=== Section Start ===
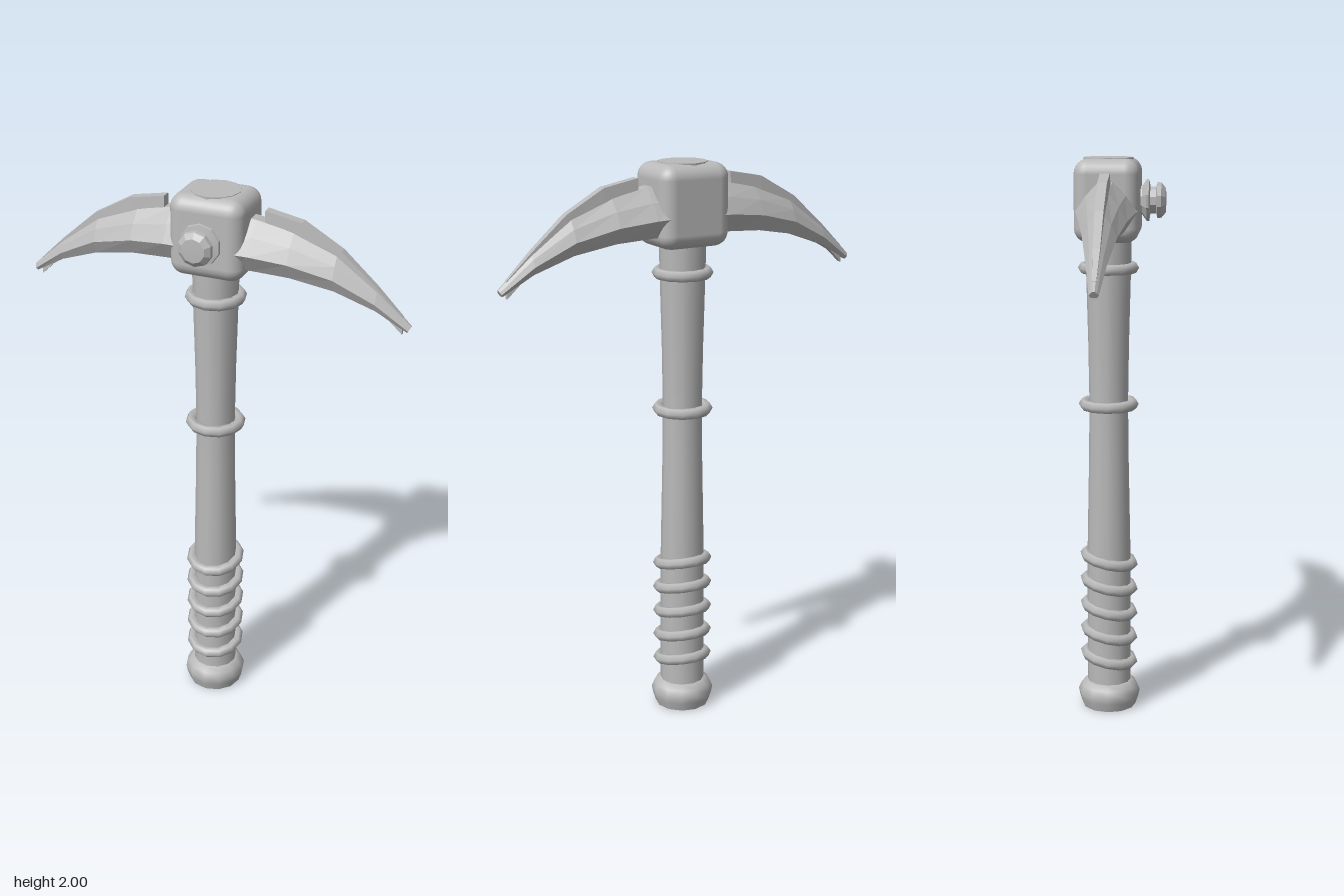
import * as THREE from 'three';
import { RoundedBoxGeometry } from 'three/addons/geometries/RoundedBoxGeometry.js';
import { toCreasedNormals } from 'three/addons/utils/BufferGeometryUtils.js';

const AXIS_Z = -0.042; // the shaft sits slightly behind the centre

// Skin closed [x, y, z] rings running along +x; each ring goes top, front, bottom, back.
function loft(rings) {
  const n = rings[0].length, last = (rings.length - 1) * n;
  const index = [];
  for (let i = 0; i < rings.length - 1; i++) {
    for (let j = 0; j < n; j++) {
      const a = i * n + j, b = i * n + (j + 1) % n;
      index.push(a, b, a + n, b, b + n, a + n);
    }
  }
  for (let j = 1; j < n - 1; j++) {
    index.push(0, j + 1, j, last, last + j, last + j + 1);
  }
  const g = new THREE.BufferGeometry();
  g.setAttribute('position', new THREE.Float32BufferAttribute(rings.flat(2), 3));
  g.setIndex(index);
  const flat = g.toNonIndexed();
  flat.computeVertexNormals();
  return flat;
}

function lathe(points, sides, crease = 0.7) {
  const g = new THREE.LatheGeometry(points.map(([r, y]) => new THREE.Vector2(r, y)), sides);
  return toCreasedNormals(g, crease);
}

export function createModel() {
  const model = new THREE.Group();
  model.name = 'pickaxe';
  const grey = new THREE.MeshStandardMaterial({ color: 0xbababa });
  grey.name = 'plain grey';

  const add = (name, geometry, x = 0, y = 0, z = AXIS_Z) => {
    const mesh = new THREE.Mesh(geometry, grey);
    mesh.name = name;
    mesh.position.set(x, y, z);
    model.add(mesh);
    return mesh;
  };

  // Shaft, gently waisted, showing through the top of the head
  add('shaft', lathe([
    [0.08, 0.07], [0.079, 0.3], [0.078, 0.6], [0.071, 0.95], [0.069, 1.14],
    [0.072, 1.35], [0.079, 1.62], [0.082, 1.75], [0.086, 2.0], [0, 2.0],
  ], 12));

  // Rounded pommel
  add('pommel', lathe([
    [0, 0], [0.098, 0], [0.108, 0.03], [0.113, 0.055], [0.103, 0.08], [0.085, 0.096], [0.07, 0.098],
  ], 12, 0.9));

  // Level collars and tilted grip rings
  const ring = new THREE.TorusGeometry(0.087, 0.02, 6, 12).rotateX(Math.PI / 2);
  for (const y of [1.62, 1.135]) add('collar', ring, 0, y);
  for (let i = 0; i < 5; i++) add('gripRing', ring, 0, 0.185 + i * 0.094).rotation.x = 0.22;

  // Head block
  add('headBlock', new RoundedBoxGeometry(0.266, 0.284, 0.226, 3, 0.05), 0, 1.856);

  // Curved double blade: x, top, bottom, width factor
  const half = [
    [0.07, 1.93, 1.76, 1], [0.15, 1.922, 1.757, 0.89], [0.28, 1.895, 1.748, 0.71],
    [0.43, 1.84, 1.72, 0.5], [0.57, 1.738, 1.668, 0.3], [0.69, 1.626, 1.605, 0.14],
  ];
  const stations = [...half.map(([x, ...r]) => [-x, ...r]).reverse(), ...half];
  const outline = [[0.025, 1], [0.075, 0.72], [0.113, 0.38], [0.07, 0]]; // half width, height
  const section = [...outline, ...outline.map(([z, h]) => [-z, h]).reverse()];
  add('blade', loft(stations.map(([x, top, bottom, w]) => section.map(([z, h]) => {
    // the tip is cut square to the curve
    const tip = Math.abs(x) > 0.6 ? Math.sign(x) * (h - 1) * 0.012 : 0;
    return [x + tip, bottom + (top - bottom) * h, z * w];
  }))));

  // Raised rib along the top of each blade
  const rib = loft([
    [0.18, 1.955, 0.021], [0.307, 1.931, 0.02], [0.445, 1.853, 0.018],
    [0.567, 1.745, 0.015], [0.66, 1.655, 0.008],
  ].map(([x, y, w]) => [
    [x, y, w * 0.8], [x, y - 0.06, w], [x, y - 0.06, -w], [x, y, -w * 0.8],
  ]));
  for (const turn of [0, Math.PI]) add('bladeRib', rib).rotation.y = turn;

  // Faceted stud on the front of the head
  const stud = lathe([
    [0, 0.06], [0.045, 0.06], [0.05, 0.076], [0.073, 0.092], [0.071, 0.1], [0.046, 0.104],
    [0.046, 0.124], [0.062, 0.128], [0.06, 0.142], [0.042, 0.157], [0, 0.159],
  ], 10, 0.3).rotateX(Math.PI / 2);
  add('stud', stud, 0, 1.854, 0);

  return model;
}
=== Section End ===
=== Section Start ===
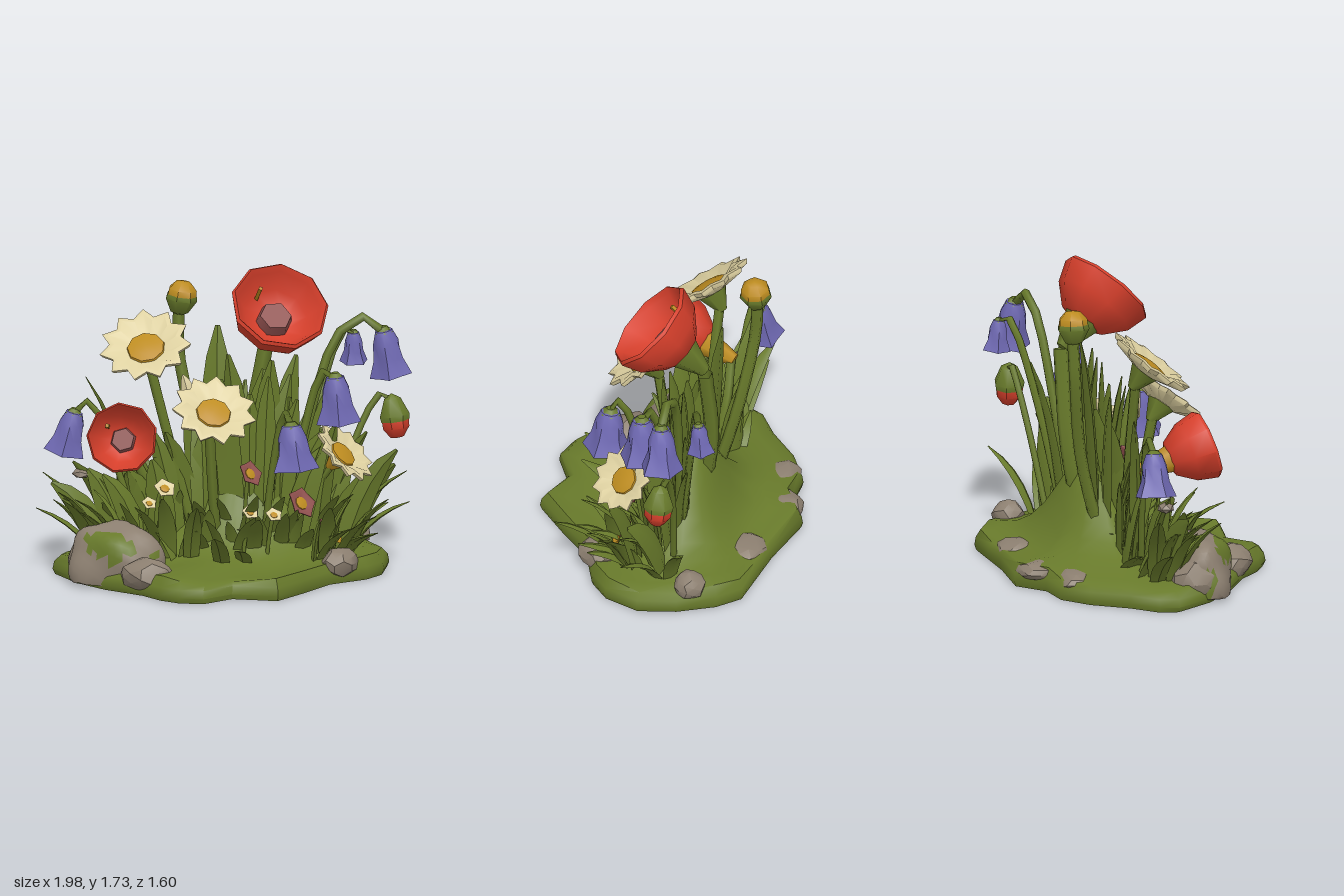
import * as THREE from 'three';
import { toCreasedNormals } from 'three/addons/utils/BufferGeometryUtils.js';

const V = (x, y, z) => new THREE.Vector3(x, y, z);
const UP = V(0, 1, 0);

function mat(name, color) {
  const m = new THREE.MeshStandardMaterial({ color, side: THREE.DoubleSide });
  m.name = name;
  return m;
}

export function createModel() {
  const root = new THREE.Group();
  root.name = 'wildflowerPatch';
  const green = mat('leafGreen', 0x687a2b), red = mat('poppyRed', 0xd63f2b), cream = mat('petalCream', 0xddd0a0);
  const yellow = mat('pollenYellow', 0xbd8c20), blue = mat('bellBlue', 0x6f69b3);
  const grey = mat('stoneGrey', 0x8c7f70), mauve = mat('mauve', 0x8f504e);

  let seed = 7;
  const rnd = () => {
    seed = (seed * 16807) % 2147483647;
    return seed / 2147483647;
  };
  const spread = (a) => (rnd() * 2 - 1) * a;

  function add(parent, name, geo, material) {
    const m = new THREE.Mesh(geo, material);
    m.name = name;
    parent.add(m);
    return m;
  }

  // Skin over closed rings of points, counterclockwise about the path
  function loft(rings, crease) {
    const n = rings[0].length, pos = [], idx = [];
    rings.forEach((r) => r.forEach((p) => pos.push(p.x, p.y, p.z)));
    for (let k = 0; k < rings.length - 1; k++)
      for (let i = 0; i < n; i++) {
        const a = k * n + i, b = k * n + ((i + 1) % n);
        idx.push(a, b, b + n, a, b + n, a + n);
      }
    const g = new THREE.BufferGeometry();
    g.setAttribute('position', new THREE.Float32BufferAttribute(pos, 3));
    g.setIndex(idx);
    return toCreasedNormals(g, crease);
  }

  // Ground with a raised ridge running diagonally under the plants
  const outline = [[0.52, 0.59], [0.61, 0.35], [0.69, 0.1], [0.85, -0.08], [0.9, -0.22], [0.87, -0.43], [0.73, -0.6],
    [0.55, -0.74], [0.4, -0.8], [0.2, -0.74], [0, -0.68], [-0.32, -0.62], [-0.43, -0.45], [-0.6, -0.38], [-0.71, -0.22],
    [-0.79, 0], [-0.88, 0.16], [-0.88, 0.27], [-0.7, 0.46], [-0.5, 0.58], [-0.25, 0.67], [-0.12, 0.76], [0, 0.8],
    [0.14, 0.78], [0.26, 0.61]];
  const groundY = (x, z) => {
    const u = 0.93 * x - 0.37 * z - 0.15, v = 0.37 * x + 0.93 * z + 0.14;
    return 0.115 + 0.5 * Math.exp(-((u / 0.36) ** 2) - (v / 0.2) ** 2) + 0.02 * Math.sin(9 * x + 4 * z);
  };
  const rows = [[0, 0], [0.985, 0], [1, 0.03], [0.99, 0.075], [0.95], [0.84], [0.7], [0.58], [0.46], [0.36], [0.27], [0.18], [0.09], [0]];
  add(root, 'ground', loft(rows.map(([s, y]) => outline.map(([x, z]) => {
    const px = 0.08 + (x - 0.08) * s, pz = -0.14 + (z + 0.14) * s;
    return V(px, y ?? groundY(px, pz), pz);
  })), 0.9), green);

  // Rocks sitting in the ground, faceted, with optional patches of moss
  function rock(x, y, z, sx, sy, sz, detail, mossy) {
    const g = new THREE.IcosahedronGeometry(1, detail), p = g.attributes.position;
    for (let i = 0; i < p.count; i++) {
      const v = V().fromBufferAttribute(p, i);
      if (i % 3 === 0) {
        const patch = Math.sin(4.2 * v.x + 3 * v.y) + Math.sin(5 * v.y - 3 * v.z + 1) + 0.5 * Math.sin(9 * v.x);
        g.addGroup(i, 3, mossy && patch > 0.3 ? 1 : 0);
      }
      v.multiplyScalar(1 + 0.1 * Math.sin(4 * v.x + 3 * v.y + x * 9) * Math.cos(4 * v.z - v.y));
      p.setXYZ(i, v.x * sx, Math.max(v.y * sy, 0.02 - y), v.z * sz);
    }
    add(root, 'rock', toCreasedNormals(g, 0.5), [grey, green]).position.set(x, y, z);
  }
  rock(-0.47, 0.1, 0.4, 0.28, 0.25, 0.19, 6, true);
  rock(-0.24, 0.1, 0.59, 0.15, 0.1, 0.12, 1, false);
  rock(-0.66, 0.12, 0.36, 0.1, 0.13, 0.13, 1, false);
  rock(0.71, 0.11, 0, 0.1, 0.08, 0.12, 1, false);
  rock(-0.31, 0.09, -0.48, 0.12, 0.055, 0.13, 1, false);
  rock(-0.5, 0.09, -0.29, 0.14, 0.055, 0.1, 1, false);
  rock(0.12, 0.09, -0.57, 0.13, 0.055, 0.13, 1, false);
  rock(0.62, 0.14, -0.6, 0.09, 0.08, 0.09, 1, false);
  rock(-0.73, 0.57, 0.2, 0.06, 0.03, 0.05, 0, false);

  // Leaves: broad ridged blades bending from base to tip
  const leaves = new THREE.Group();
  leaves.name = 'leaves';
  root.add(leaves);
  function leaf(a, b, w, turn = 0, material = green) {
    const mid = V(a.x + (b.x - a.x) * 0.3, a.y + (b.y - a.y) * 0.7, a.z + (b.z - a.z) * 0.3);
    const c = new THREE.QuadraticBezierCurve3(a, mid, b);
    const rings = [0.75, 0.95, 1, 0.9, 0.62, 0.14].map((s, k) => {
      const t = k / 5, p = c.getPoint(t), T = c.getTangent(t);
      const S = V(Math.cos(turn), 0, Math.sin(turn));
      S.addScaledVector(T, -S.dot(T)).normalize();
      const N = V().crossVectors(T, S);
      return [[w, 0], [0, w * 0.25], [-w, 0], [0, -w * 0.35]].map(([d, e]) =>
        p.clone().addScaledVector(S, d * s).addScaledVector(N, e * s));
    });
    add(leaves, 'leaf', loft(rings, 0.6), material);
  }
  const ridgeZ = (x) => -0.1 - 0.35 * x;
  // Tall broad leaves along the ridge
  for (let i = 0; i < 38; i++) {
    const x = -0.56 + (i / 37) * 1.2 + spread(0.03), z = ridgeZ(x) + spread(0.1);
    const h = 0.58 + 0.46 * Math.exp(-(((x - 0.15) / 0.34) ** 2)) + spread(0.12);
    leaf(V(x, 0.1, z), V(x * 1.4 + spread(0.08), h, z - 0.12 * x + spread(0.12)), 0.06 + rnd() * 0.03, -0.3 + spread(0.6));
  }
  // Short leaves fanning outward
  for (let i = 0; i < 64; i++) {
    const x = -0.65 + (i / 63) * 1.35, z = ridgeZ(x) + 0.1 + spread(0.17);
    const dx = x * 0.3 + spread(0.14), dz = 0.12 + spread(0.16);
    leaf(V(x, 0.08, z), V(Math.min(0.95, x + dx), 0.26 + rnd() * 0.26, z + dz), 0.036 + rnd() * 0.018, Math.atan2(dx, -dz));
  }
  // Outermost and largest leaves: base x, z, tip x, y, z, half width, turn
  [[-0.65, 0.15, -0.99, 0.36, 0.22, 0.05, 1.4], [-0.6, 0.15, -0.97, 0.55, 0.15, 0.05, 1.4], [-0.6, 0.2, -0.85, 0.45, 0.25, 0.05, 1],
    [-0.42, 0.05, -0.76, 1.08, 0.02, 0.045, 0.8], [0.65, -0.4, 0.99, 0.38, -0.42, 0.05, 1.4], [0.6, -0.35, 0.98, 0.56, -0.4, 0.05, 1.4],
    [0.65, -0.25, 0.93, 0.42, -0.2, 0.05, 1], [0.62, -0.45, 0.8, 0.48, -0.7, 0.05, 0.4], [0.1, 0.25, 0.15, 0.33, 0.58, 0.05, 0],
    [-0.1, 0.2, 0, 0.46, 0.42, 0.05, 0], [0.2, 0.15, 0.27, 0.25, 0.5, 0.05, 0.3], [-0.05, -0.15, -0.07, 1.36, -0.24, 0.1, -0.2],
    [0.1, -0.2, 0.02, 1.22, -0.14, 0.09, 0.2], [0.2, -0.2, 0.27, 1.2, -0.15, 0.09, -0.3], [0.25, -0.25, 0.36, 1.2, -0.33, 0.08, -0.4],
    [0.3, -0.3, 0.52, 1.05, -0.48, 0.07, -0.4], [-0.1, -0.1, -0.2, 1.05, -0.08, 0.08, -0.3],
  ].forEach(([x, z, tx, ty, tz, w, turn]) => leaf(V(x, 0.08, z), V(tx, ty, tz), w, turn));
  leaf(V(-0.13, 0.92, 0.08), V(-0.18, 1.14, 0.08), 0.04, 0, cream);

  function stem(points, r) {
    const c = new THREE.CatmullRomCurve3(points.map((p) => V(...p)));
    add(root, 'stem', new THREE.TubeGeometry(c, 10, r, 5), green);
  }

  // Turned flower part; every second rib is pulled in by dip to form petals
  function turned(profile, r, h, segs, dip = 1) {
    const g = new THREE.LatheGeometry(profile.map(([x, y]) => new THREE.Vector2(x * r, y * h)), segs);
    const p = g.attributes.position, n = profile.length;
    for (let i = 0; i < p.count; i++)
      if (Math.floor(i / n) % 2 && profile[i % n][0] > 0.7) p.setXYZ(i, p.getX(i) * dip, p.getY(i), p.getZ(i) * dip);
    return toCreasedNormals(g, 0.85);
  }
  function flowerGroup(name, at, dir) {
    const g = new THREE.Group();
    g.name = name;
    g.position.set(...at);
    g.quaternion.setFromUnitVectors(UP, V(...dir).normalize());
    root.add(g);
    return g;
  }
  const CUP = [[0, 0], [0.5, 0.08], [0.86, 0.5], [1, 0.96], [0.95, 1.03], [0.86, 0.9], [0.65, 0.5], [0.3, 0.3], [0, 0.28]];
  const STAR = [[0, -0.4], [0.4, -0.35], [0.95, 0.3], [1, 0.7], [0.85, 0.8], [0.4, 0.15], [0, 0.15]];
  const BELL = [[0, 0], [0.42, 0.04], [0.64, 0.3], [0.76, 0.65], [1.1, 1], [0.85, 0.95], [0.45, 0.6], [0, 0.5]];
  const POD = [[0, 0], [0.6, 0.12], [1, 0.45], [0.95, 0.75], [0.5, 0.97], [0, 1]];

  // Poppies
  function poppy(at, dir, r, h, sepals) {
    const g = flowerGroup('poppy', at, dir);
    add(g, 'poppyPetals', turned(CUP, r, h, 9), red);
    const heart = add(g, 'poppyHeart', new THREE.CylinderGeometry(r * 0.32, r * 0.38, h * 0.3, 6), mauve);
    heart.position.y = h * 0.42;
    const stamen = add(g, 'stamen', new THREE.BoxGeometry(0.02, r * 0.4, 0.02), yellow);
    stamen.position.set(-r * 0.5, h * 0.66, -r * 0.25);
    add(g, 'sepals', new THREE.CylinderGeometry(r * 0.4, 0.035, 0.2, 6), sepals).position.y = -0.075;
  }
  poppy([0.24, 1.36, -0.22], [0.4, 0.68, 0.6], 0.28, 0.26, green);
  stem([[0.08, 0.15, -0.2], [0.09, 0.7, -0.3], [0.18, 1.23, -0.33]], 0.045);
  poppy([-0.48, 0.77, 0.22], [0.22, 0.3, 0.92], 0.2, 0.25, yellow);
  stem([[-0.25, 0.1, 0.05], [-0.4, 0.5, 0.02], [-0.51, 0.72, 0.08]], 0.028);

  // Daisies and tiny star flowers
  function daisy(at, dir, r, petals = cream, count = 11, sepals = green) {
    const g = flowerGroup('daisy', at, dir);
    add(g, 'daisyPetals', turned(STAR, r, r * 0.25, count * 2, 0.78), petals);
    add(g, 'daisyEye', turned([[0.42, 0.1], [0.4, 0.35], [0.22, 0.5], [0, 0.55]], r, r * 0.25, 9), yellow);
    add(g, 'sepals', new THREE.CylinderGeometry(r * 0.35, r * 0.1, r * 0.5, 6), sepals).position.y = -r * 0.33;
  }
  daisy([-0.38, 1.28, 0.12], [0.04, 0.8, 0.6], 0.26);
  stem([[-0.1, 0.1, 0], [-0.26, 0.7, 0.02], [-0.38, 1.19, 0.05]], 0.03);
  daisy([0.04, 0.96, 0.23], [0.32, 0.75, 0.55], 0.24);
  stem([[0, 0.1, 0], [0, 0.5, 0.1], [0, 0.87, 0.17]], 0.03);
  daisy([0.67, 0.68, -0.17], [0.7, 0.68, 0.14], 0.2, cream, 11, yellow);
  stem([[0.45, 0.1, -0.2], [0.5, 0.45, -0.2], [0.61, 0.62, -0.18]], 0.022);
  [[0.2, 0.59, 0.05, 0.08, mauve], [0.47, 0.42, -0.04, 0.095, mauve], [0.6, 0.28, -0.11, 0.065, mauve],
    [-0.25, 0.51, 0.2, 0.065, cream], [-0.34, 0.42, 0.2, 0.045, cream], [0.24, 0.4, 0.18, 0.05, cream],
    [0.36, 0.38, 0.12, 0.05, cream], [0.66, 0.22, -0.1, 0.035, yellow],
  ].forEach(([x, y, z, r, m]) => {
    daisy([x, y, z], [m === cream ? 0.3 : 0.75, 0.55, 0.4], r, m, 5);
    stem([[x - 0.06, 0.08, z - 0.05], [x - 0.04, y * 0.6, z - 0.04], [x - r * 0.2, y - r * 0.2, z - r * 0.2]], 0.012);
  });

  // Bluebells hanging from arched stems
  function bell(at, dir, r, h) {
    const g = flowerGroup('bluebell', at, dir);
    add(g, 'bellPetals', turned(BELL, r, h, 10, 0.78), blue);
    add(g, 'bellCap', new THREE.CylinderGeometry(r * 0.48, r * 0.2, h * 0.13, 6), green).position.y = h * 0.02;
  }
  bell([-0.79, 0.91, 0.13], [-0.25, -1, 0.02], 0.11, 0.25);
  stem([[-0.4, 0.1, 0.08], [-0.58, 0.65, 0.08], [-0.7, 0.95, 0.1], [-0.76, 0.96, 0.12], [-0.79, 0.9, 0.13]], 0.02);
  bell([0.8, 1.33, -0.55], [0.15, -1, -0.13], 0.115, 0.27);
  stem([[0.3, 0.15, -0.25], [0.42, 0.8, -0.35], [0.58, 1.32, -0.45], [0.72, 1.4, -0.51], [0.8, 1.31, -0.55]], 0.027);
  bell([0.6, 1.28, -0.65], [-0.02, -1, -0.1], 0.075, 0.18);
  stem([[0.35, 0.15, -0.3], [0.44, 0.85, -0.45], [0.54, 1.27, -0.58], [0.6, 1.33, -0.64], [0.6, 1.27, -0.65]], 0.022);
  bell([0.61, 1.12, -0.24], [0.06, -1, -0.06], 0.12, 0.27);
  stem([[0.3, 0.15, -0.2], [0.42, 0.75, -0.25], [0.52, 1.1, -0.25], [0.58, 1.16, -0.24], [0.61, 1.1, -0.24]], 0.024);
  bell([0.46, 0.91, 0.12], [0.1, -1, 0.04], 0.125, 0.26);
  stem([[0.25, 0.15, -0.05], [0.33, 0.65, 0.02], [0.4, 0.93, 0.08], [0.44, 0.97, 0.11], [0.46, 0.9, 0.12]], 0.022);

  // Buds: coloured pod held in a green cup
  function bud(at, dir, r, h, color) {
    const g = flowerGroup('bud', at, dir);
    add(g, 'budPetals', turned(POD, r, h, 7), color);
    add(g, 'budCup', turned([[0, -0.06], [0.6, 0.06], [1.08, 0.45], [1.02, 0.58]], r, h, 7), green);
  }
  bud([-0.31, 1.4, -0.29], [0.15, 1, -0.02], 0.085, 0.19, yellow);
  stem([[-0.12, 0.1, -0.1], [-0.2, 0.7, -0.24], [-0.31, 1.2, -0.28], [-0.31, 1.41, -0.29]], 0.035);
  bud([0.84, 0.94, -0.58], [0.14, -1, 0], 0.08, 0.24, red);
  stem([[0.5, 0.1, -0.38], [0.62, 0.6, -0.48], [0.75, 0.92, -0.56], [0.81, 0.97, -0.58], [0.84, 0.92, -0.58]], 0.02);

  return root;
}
=== Section End ===
**WHAT THE EXERCISE ASKS:** I'd like the lines above from the one with "daisy([0.04, 0.96, 0.23], [0.32, 0.75, 0.55], 0.24);" up to and including the one with "bell([0.6, 1.28, -0.65], [-0.02, -1, -0.1], 0.075, 0.18);" copied exactly, with no other lines.

**OUTPUT:**
  daisy([0.04, 0.96, 0.23], [0.32, 0.75, 0.55], 0.24);
  stem([[0, 0.1, 0], [0, 0.5, 0.1], [0, 0.87, 0.17]], 0.03);
  daisy([0.67, 0.68, -0.17], [0.7, 0.68, 0.14], 0.2, cream, 11, yellow);
  stem([[0.45, 0.1, -0.2], [0.5, 0.45, -0.2], [0.61, 0.62, -0.18]], 0.022);
  [[0.2, 0.59, 0.05, 0.08, mauve], [0.47, 0.42, -0.04, 0.095, mauve], [0.6, 0.28, -0.11, 0.065, mauve],
    [-0.25, 0.51, 0.2, 0.065, cream], [-0.34, 0.42, 0.2, 0.045, cream], [0.24, 0.4, 0.18, 0.05, cream],
    [0.36, 0.38, 0.12, 0.05, cream], [0.66, 0.22, -0.1, 0.035, yellow],
  ].forEach(([x, y, z, r, m]) => {
    daisy([x, y, z], [m === cream ? 0.3 : 0.75, 0.55, 0.4], r, m, 5);
    stem([[x - 0.06, 0.08, z - 0.05], [x - 0.04, y * 0.6, z - 0.04], [x - r * 0.2, y - r * 0.2, z - r * 0.2]], 0.012);
  });

  // Bluebells hanging from arched stems
  function bell(at, dir, r, h) {
    const g = flowerGroup('bluebell', at, dir);
    add(g, 'bellPetals', turned(BELL, r, h, 10, 0.78), blue);
    add(g, 'bellCap', new THREE.CylinderGeometry(r * 0.48, r * 0.2, h * 0.13, 6), green).position.y = h * 0.02;
  }
  bell([-0.79, 0.91, 0.13], [-0.25, -1, 0.02], 0.11, 0.25);
  stem([[-0.4, 0.1, 0.08], [-0.58, 0.65, 0.08], [-0.7, 0.95, 0.1], [-0.76, 0.96, 0.12], [-0.79, 0.9, 0.13]], 0.02);
  bell([0.8, 1.33, -0.55], [0.15, -1, -0.13], 0.115, 0.27);
  stem([[0.3, 0.15, -0.25], [0.42, 0.8, -0.35], [0.58, 1.32, -0.45], [0.72, 1.4, -0.51], [0.8, 1.31, -0.55]], 0.027);
  bell([0.6, 1.28, -0.65], [-0.02, -1, -0.1], 0.075, 0.18);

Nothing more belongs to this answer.